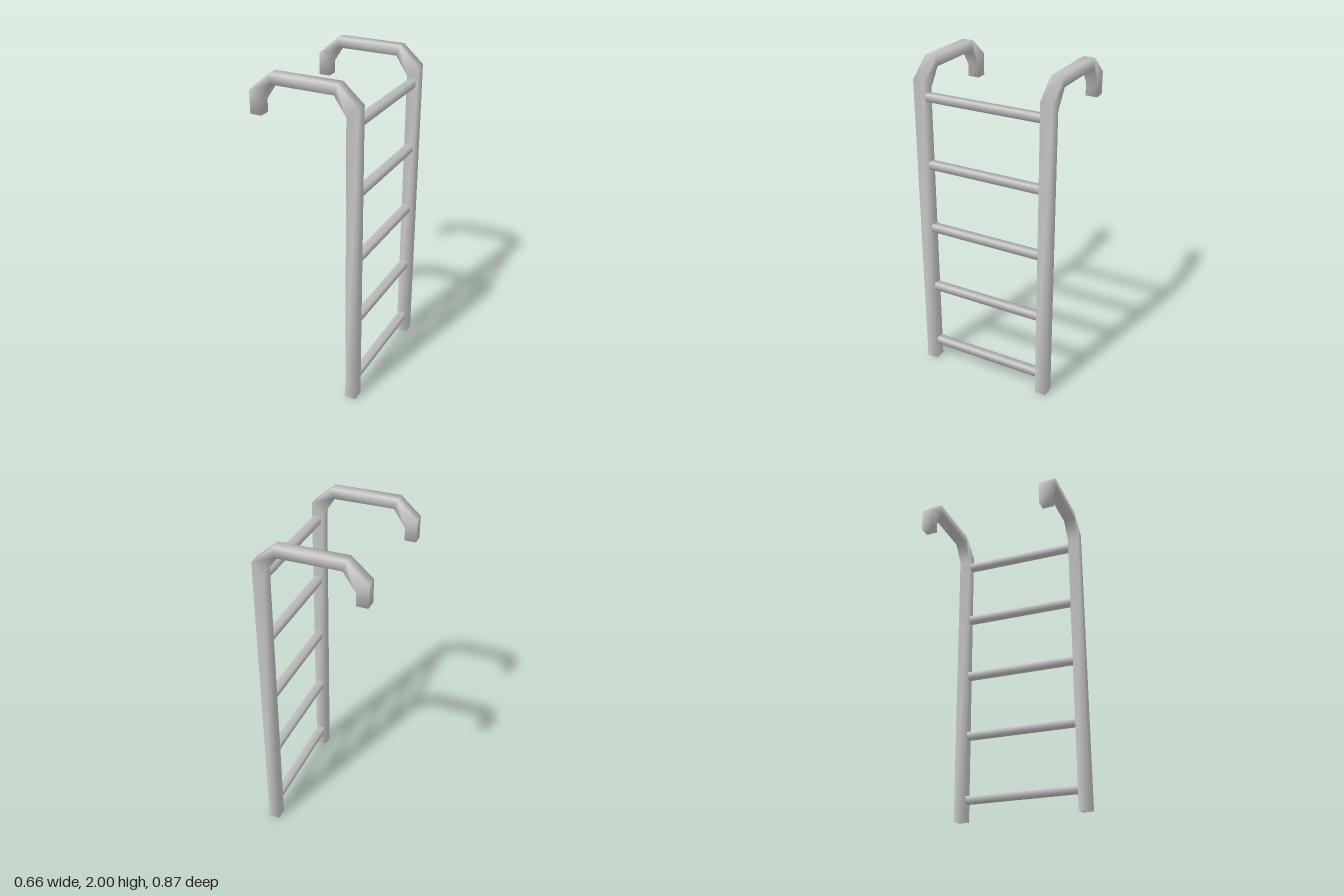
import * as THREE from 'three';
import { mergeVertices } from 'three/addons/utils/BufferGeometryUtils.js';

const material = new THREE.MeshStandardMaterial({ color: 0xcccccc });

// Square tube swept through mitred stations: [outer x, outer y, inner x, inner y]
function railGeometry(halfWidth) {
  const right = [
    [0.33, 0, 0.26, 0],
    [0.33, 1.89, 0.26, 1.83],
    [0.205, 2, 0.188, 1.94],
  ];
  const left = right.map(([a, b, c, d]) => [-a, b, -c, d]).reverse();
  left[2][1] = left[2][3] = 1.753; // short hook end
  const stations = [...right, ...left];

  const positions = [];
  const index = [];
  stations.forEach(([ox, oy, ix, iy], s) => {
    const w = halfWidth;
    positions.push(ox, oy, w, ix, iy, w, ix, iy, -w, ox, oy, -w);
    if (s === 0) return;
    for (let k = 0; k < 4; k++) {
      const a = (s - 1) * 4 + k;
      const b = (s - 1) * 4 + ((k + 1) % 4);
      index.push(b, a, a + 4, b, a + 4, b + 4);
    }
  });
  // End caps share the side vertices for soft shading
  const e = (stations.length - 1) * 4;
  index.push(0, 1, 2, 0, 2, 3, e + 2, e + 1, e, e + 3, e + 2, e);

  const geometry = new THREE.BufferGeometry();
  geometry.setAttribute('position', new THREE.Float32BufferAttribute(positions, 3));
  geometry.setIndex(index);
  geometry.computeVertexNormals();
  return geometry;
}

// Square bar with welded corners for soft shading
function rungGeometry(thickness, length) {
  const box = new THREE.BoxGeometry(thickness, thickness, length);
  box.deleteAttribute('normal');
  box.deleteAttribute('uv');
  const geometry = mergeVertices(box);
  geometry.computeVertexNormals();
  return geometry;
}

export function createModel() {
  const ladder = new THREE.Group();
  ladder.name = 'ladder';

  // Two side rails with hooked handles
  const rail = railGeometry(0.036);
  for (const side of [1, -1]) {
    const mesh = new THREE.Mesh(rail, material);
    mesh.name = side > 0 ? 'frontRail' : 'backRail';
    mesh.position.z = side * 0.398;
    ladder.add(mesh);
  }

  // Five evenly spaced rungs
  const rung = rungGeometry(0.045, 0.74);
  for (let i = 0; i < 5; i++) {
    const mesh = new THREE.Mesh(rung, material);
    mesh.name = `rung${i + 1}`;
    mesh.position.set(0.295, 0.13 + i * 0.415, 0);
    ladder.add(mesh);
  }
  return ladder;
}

────────────────────

WORK ITEM:
In the listing above, find each line with "rungGeometry" and copy it.

REPLY TO THE EXERCISE:
function rungGeometry(thickness, length) {
  const rung = rungGeometry(0.045, 0.74);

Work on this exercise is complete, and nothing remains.